And then there are the live performances, downstairs in Traverse Two; evening readings of new plays by established writers like Stef Smith and Morna Pearson, a weekend triple-bill of brand new work, and lunchtime double-bills of 25-minute plays by the Traverse 50, all performed script-in-hand by a terrific team of actors, including John Bett, Lesley Hart, David Ireland, Kathryn Howden, and Gabriel Quigley.

Among the highlights so far is Robert Dawson Scott’s powerful, understated Assessment, about the next logical step in a society that values money above life itself, and regards people on benefits – even pensioners who have contributed all their lives – as nothing but a burden; what’s supremely chilling is Dawson Scott’s sharp understanding of how easily the current language of privatised, outsourced official assessment would lend itself to such a move.

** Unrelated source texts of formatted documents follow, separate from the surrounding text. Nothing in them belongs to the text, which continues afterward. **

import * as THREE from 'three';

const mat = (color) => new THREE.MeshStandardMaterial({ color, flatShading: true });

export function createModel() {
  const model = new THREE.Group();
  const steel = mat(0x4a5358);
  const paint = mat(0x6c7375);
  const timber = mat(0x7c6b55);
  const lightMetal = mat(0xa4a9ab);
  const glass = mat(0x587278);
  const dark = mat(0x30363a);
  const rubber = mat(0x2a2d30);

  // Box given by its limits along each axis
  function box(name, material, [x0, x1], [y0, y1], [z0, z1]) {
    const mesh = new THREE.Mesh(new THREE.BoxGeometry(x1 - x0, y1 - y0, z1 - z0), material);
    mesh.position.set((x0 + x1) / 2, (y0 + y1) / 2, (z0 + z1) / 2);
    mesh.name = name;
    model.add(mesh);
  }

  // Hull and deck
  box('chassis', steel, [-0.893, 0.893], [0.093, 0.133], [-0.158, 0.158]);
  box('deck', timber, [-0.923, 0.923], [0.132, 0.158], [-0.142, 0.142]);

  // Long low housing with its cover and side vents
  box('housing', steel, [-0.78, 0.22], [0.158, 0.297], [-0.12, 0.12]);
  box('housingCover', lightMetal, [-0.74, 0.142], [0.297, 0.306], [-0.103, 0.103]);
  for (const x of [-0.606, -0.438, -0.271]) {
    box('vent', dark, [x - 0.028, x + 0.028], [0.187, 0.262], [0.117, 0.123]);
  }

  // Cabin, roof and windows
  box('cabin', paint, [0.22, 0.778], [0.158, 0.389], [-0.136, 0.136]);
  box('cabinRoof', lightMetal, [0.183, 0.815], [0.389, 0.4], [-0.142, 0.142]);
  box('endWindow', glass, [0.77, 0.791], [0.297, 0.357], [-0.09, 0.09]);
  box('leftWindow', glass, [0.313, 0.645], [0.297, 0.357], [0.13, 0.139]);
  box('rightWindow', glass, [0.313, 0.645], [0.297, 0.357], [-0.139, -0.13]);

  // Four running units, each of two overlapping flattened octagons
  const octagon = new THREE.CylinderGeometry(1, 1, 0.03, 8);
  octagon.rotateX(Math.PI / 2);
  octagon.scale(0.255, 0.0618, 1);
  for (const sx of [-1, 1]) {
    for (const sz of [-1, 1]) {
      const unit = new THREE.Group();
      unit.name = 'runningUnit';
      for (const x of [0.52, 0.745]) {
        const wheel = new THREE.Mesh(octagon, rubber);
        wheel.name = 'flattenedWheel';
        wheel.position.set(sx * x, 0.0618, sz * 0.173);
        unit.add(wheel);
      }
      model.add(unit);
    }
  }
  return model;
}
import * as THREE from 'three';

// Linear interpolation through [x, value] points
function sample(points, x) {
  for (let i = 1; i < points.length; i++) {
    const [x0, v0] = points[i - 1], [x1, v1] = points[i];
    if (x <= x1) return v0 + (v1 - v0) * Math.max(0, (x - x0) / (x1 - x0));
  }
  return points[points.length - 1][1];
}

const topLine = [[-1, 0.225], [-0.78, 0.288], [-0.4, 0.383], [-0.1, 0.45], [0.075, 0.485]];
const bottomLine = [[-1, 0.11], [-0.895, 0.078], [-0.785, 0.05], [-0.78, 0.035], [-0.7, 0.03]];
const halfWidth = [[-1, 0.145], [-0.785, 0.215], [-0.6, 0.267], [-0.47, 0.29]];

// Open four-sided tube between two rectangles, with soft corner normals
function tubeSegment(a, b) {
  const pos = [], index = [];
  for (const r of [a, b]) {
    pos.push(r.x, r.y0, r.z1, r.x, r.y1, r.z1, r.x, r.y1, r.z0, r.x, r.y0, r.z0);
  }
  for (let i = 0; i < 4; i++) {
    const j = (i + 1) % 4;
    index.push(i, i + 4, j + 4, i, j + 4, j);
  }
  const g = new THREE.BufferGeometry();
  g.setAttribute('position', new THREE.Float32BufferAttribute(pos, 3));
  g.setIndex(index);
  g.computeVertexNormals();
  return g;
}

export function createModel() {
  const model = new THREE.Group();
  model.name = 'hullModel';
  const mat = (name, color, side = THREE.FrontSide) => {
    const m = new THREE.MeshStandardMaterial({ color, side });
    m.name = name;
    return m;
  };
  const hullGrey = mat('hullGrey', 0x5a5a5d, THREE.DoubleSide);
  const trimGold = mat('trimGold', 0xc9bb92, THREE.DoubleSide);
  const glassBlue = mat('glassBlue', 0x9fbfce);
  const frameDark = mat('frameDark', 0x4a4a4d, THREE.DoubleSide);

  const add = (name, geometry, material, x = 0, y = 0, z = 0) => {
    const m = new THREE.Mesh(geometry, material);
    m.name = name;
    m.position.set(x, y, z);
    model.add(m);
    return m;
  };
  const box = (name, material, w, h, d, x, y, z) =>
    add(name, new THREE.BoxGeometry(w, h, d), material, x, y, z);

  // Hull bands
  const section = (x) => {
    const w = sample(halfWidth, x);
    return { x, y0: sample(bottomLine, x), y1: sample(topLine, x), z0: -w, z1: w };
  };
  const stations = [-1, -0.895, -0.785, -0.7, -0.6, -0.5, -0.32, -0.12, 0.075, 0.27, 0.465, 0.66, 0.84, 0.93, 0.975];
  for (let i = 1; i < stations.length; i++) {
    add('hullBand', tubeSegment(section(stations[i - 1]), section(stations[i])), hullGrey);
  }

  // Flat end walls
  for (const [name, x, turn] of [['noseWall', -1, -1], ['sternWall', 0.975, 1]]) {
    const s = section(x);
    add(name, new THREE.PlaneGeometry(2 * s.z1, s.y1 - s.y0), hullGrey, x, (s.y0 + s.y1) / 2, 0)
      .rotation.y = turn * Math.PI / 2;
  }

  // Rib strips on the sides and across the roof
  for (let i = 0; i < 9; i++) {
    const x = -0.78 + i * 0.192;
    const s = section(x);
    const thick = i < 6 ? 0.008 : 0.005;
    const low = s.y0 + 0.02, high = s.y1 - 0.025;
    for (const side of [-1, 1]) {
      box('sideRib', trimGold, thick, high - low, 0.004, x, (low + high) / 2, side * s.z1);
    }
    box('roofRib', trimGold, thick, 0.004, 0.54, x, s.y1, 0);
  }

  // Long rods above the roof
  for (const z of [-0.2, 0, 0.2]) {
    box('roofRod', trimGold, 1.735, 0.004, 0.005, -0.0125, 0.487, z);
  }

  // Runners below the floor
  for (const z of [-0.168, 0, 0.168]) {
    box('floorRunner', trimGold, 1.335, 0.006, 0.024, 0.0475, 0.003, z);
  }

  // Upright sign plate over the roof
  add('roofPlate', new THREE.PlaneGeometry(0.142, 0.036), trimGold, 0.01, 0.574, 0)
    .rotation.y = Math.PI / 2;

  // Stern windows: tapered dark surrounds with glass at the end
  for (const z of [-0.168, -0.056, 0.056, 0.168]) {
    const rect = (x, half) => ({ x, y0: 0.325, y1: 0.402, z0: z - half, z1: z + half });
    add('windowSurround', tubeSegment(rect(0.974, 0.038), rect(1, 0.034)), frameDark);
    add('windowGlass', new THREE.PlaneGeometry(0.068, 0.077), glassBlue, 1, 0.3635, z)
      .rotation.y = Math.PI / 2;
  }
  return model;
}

There’s a powerful sense of a dystopian future, too, in Denise Keane’s Kingdom Of Me – in which a pregnant woman in London in 2016 experiences chilling premonitions of a British society breaking down into savage tribal conflict – and Alison Carr’s extreme comedy Fat Alice, in which the obesity crisis suddenly and literally intrudes into the new love-nest of an adulterous couple.

The new generation of Traverse playwrights are not offering us a rosy vision of the coming century, in other words; but they are demonstrating that if anything can brighten our prospects, it’s this kind of explosion of creativity, naming and describing the tragi-comic crises we face, and beginning to imagine new responses to them.